Instagram Authors?

The New York Times recently reported that fashion designers like Jason Wu and Diane von Furstenberg are turning to Instagram for inspiration and to take the pulse of their fans.  They monitor where and how fans are wearing their designs and also poll fans for opinions and suggestions for their work.

The iPhone app is apparently “generating 25 times the level of engagement of other social media platforms.”  So when will publishers start pushing their authors to switch to this hot new social medium that’s outpacing Facebook and Twitter?

Think of the possibilities!  Authors could find out where and when fans are reading their books.  They could post and enhance photos of themselves on tour and at work. They could post images of how they imagine their characters, seek advice about book covers, and generally engage with their fans 25 times more than they do already on any other social medium and have their photos instantly posted to Facebook, Twitter, Flickr, Posterous and Tumblr.

Every aspect of their lives, from morning to night, could be photographed and commented on.  Best of all, the Instagram community doesn’t seem to generate the kind of snark other platforms do.

And if they plunged into the new, new thing, they could also catch up with the shifting social media landscape, discovering why Instagram is so hot, why Facebook acquired it for one billion dollars, and why it has this stellar track record, as Kelly Lux reports on her blog:

  • Launched on October 6, 2010
  • #1 in the App Store within 24 hours of launch
  • iPhone App of the Week
  • Holds the record as quickest to reach 1 million downloads, occurring on December 21, 2010
  • Launched 7 new languages
  • An Instagram photo made the cover of the Wall Street Journal
  • Surpassed 25 million users in early March, 2012

The possibilities for authors and their fans are endless, and publishers will no doubt be relentless in chasing after the next Holy Grail of PR.

If they’re not doing so already.

The Novel Vanishes

Years ago my dark family novel The German Money was optioned for film.  After my initial excitement, I read successive drafts of the screenplay with a sense of loss.  My novel was disappearing page by page.

In the end, the production deal fell apart and I was relieved: If the screenplay had been made, it would not have been my book that I was watching.

I thought of that reading the reviews of the new PBS film The Lady Vanishes.  Many compared it invidiously to the 1938 movie of the same name by Alfred Hitchcock based on The Wheel Spins by Ethel Lina White.

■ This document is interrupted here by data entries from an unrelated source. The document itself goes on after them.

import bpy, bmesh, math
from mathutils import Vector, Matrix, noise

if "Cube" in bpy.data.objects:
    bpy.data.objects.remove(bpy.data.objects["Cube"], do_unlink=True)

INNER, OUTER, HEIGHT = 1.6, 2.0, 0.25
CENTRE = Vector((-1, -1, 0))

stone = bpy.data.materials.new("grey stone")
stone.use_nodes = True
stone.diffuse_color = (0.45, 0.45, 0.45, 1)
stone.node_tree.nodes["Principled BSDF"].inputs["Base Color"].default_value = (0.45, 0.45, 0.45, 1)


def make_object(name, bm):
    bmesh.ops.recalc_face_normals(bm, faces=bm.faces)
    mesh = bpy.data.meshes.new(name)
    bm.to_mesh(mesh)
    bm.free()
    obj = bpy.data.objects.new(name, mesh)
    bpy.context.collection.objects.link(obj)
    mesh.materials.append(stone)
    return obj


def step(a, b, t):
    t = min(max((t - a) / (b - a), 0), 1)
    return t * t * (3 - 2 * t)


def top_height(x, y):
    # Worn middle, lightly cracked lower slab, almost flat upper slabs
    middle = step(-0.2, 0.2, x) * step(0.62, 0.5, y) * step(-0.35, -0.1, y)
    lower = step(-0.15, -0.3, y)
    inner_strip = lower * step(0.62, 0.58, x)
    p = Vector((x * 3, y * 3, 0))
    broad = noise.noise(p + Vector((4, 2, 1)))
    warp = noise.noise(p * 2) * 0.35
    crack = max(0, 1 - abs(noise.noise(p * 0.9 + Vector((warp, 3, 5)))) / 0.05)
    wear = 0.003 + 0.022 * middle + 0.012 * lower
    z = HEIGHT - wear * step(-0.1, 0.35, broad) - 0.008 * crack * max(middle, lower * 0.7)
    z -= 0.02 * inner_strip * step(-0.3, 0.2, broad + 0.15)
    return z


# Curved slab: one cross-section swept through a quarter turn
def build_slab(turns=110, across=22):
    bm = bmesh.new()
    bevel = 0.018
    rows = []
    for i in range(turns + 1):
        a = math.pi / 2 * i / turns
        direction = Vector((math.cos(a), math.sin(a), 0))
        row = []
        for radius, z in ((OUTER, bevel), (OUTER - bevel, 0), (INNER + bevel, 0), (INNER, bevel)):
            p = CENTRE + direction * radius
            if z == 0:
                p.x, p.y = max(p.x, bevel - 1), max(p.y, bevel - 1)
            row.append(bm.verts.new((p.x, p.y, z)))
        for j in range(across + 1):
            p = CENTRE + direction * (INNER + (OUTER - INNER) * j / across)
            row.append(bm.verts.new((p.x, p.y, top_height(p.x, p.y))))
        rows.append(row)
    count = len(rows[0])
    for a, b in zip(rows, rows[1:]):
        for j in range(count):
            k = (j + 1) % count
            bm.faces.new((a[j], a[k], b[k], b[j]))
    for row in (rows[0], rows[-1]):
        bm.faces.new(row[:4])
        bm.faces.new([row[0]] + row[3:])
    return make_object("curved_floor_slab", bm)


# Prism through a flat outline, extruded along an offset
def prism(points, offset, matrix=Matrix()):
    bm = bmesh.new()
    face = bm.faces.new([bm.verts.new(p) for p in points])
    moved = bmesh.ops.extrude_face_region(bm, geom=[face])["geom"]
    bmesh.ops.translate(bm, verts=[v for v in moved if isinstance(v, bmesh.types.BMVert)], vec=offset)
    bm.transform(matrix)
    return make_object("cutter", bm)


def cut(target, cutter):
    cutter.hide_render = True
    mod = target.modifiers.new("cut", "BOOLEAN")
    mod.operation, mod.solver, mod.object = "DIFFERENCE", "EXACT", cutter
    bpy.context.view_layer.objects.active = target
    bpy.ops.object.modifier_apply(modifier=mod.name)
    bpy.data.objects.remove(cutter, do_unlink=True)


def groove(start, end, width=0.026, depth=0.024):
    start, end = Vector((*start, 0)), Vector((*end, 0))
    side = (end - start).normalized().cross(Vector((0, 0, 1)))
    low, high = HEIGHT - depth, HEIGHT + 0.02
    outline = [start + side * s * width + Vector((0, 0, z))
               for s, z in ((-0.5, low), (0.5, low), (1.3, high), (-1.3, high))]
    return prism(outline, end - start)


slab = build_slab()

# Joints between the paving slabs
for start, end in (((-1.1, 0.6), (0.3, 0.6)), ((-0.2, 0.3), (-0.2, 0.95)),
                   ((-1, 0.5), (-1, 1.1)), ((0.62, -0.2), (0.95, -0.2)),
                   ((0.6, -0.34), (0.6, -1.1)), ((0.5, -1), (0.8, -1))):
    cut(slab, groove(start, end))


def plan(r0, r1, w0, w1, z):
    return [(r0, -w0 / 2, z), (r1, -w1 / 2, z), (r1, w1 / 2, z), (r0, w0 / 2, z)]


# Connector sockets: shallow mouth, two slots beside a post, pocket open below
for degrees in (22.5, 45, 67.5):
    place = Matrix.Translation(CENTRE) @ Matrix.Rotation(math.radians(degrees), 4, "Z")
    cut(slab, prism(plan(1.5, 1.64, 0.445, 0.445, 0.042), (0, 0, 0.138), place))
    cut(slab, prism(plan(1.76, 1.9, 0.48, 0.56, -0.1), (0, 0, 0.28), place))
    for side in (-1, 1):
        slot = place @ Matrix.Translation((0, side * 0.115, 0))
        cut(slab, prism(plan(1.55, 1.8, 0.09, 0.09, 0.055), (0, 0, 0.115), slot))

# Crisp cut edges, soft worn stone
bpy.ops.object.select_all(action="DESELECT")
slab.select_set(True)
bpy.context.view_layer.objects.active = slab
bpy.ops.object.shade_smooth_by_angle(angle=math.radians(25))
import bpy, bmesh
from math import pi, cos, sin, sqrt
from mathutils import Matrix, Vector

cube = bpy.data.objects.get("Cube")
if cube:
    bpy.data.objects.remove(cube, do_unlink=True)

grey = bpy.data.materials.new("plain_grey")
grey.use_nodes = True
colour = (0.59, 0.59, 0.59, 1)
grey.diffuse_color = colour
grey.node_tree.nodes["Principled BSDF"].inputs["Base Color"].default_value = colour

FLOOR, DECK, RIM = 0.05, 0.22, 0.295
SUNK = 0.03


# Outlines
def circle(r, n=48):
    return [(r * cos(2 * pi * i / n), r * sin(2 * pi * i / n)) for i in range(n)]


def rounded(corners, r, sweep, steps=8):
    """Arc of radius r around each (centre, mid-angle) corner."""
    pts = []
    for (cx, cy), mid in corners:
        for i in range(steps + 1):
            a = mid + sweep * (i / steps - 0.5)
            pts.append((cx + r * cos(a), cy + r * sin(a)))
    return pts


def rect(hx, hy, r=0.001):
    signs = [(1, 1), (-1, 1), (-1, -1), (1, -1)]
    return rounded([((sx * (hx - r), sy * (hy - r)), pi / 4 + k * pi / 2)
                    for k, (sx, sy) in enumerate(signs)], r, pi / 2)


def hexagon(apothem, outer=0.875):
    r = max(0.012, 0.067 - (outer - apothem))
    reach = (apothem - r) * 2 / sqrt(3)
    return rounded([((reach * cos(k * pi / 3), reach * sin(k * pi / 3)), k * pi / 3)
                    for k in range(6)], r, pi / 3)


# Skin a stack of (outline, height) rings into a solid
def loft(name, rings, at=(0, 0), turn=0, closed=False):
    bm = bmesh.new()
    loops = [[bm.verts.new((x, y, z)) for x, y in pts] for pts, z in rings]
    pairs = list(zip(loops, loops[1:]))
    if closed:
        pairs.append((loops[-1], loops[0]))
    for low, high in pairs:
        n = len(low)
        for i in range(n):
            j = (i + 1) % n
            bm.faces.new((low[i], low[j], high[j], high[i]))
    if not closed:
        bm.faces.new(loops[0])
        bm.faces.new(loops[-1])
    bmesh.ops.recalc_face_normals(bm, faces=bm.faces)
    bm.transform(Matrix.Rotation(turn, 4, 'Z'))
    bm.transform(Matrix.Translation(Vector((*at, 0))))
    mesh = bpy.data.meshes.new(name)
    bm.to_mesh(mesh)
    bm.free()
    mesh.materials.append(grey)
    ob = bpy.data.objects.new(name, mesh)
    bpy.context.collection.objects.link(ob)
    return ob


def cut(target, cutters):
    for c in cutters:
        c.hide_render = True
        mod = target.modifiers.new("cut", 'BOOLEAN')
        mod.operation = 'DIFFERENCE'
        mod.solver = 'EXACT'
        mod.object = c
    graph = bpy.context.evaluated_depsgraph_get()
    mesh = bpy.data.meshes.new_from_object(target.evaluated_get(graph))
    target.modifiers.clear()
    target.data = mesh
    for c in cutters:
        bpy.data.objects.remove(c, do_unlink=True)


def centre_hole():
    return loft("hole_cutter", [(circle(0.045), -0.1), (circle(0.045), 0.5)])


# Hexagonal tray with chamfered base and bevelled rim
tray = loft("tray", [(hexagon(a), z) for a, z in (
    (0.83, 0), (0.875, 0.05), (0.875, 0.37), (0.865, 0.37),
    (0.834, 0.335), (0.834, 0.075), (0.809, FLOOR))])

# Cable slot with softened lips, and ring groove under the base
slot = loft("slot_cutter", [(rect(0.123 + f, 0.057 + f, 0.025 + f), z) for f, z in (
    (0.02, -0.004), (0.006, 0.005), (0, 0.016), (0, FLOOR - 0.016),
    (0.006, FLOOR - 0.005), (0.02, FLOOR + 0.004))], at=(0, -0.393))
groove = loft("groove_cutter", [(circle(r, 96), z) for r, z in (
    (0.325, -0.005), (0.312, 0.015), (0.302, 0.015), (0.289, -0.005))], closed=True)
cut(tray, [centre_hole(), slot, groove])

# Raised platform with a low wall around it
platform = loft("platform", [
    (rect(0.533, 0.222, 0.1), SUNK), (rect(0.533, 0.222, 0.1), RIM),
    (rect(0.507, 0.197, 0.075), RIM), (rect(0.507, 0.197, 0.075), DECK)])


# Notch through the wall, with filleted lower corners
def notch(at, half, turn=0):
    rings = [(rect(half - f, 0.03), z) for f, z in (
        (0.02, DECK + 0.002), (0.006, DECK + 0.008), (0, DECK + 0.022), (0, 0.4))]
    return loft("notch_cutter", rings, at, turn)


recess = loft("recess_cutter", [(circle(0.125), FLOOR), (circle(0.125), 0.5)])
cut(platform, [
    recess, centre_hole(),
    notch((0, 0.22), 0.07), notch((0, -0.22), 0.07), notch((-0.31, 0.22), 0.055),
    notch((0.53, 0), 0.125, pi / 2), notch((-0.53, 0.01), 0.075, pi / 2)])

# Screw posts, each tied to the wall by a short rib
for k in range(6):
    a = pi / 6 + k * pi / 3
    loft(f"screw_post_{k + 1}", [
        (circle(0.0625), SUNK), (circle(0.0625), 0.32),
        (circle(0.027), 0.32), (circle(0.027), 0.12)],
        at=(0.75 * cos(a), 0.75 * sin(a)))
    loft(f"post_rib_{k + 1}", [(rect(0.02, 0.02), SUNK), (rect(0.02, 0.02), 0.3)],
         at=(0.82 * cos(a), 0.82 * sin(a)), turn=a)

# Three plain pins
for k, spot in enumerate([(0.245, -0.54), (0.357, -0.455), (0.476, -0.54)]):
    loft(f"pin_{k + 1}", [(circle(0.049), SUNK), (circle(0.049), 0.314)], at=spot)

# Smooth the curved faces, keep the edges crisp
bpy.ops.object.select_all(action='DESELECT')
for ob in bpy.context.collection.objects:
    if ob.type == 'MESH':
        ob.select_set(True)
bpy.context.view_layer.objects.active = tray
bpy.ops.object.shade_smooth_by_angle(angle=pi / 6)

Though widely admired, his film completely subverted the book’s tone and undercut its raw emotional power.  I find it painful to watch, almost amateurishly silly, one of Hitchcock’s weakest films.

However, the novel haunts me.  Iris Carr is a spoiled socialite, alone in the world though she’s surrounded by so-called friends and suitors.  She seems shallow, but she’s aware that the life she’s living is empty and that she’s been far too lucky in life.  All that changes when she gets terribly lost on her Balkan vacation and realizes how isolated she is, and how vulnerable.

Those feelings intensify on her train ride across the Balkans to Trieste when her English seat mate disappears, Iris claims a conspiracy, and passengers call her everything from a mere nuisance to hysterical.

The new movie is splendid and frightening, and very true to the novel. But I doubt the critics who disliked it bothered to read the novel or they wouldn’t be calling this new version a “remake” of Hitchcock’s film when it’s not.  Watching The Lady Vanishes, I wished the writer adapting The German Money book had been even half as interested in capturing the essence of my book.